Their performance last night at the Fox seemed oddly perfunctory as if they have been on the road for a bit too long and need a break.  Still, it was quite a bit better than their studio recordings- which always gives me hope for a new band.  I felt that I was hearing a lot of unrealized potential.  Brittany does need to work on her stage delivery to better connect with her adoring fans.  She has a big and warm voice but seemed almost nervous on stage.  And though the band can jam, they largely stuck to the studio score rather too closely.  Nevertheless, the show was quite a lot of fun and I will be happy to watch the band grow and will be looking for new albums in the future.  But, as the cliché goes, only time will tell whether AS rises above the early adulation and rides the wave or whether they will get sucked under.

Opening for A-Shakes was Michael Kiwanuka, a British soul singer, who was limited to an acoustic set which made him sound more of a folk artist than a soul artist.  Kiwanuka is another major rising star with plenty of acclaim having won the BBC Sound of 2012 award and having been nominated for the Mercury Prize.  His acoustic set was a bit washed out by a crowd that was far more interested in waiting for AS than enjoying MK’s offerings.  But he is definitely an artist to keep an eye on, like AS, he is going places fast and I hope that he gets there.

Alabama Shakes highlights: Always AlrightYou Ain't Alone, Hang Loose
Michaeul Kiwanuka songs to check out: Tell Me a Tale, Home Again

Kelly McFarling: Worth Checking Out

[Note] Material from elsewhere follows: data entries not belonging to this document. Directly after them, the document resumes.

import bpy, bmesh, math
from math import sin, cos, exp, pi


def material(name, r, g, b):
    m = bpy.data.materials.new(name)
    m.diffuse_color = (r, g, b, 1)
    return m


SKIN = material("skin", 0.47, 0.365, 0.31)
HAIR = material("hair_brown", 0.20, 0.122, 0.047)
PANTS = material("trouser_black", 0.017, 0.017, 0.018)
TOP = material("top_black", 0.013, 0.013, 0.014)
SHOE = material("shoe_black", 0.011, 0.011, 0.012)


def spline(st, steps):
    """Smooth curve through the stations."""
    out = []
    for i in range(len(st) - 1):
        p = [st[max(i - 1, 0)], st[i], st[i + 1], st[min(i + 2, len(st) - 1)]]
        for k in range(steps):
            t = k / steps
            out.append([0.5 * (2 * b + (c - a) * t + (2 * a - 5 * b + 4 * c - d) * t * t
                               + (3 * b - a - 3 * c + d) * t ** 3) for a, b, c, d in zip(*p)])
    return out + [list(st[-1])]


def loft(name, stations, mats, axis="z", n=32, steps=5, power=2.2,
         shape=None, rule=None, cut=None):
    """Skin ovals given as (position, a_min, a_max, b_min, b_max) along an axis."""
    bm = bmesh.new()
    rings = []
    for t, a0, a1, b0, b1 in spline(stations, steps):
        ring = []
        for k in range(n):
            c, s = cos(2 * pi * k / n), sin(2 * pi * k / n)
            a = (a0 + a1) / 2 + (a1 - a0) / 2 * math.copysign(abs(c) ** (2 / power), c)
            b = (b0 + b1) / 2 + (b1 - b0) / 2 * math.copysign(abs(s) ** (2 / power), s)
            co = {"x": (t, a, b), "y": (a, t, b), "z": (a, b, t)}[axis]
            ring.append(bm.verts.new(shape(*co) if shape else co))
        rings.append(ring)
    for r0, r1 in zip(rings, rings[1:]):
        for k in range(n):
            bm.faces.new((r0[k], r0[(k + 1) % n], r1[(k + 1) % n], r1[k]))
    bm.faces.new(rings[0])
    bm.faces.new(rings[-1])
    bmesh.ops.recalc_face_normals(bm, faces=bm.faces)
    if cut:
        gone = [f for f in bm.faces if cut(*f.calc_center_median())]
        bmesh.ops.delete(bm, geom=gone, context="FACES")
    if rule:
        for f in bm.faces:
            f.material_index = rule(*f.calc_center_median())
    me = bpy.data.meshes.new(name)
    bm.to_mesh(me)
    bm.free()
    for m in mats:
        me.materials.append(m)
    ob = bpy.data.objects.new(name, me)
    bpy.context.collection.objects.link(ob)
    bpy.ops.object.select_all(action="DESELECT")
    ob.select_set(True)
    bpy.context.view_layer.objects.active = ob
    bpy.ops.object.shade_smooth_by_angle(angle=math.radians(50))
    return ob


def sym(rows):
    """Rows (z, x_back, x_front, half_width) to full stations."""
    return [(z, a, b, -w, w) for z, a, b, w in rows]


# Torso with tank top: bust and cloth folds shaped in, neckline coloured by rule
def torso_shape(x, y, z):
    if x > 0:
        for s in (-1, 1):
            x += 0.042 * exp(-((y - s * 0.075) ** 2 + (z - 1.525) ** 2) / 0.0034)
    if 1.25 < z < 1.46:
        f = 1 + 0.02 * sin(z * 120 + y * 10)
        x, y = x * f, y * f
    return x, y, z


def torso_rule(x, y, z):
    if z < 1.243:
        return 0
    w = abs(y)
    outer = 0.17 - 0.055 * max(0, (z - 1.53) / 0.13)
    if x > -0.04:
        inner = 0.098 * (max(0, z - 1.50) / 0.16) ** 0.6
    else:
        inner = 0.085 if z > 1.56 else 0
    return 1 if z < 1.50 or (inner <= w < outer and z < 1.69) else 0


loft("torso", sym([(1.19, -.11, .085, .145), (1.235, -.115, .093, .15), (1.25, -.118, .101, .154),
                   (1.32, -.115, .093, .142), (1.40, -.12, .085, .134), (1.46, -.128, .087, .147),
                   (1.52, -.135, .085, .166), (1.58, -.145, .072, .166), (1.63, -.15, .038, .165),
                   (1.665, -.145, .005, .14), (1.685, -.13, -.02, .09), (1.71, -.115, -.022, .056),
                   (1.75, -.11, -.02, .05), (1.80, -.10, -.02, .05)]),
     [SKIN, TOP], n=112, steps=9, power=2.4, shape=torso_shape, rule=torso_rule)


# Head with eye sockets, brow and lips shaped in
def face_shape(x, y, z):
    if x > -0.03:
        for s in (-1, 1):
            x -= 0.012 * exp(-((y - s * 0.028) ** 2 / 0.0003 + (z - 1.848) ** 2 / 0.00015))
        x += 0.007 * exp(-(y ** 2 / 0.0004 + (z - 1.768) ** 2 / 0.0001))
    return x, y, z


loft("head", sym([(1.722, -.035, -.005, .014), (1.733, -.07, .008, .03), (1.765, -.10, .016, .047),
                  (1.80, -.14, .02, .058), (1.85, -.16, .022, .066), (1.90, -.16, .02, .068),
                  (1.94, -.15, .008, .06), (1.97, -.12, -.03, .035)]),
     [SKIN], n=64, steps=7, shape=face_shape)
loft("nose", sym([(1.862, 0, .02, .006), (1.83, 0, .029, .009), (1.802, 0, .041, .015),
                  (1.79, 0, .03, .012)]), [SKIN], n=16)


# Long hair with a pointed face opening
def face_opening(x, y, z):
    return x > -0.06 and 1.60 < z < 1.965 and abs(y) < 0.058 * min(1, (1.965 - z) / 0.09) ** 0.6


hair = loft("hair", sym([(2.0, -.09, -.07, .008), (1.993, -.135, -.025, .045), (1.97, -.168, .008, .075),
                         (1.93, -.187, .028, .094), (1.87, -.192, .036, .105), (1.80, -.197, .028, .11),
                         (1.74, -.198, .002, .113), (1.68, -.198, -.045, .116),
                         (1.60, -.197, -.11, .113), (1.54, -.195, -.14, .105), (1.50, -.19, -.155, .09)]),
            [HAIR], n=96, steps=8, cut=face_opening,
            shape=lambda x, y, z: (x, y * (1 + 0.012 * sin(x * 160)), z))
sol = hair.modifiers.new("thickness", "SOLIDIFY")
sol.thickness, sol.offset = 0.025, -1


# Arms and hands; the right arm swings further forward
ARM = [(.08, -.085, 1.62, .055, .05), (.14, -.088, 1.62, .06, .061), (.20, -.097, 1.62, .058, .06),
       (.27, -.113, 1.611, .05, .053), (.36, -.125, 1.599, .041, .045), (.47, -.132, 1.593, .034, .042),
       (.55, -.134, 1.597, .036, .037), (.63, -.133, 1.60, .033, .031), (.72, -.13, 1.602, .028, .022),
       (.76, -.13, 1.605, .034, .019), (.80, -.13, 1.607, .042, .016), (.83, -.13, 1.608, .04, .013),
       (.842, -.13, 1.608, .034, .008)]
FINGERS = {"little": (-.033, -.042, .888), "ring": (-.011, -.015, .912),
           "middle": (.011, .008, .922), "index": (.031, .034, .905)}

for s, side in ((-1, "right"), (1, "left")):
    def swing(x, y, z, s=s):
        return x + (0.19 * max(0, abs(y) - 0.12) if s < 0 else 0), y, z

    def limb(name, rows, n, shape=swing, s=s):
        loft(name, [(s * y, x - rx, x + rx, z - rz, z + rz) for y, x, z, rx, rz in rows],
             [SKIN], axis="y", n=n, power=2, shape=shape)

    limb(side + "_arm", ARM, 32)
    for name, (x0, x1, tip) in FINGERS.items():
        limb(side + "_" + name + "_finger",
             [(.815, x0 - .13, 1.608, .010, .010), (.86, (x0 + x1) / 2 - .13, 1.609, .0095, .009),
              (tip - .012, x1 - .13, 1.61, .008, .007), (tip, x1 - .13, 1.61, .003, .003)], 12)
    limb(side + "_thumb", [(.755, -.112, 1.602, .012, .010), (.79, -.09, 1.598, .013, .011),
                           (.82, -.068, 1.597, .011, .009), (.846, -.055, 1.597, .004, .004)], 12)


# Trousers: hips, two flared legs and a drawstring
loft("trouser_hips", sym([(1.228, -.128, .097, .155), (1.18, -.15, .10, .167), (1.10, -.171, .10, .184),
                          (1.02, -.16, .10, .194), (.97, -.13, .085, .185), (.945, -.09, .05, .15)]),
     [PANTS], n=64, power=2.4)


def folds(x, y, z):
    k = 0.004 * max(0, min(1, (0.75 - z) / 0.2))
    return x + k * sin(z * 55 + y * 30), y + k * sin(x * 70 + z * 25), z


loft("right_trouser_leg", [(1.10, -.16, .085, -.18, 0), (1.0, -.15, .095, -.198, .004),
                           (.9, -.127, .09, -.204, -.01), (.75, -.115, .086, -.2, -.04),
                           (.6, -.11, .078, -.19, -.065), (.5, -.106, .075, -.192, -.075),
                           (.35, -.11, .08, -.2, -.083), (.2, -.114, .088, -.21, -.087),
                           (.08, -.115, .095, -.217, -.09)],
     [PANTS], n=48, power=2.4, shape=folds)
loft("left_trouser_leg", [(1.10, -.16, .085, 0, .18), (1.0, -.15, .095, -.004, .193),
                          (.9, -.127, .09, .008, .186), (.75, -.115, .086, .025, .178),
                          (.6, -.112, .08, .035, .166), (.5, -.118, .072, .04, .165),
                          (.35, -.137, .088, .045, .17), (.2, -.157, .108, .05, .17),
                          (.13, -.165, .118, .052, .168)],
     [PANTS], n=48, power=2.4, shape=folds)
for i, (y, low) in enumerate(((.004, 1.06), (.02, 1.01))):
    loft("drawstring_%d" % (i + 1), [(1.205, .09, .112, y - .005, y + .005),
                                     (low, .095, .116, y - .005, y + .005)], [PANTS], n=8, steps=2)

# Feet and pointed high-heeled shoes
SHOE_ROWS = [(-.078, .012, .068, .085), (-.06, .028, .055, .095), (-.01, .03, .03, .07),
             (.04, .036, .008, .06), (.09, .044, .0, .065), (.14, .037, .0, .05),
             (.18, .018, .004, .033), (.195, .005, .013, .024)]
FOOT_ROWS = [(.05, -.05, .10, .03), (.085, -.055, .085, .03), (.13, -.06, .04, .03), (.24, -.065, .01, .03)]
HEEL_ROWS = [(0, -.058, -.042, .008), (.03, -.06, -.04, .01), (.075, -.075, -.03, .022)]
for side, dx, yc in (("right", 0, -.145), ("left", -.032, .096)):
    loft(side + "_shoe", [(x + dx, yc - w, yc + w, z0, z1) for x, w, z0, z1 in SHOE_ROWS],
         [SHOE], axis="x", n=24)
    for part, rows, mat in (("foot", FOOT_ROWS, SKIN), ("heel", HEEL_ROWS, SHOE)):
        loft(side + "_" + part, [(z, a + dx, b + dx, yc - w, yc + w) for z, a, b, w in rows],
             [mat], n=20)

Kelly McFarling
Subterranean Arthouse
Berkelely, CA
March 16, 2012

First, let me state that there is nothing subterranean about the Subterranean Arthouse in Berkeley, CA.  It is more of a fairly small sized art gallery with mismatched chairs and a sink in the back to make yourself some tea.  I was rather expecting a dimly-lit basement bar with unfinished walls and a low ceiling, PBR on tap and an audience of anachronistic beatniks snapping their fingers, rather than applauding, the polite folk music stylings of Kelly McFarling.

KM made a previous appearance on MV&R when she did a very nice (indeed) cover of Joni Mitchell’s Little Green at Uncovered: Joni Mitchell’s Blue.  Many were taken with her Zoe Deschanel voice and banjo accompaniment.  Her banjo playing is not a-mighty-fine-picking a la old-timey, foot-stomping bluegrass but, rather, is used more like a strumming folk guitar or rolling chord plucking a la Shawn Colvin, Joni Mitchell etc.  But she is a mighty fine singer which made the short performance at the Arthouse very enjoyable despite the violated expectations.  Her songs are well-crafted and thoughtful and she is a performer with real potential although the performance sounded more complete when she was accompanied by a full band rather than on her own.  Still, if you like the folkie singer-songwriter thing, Kelly is worth checking out.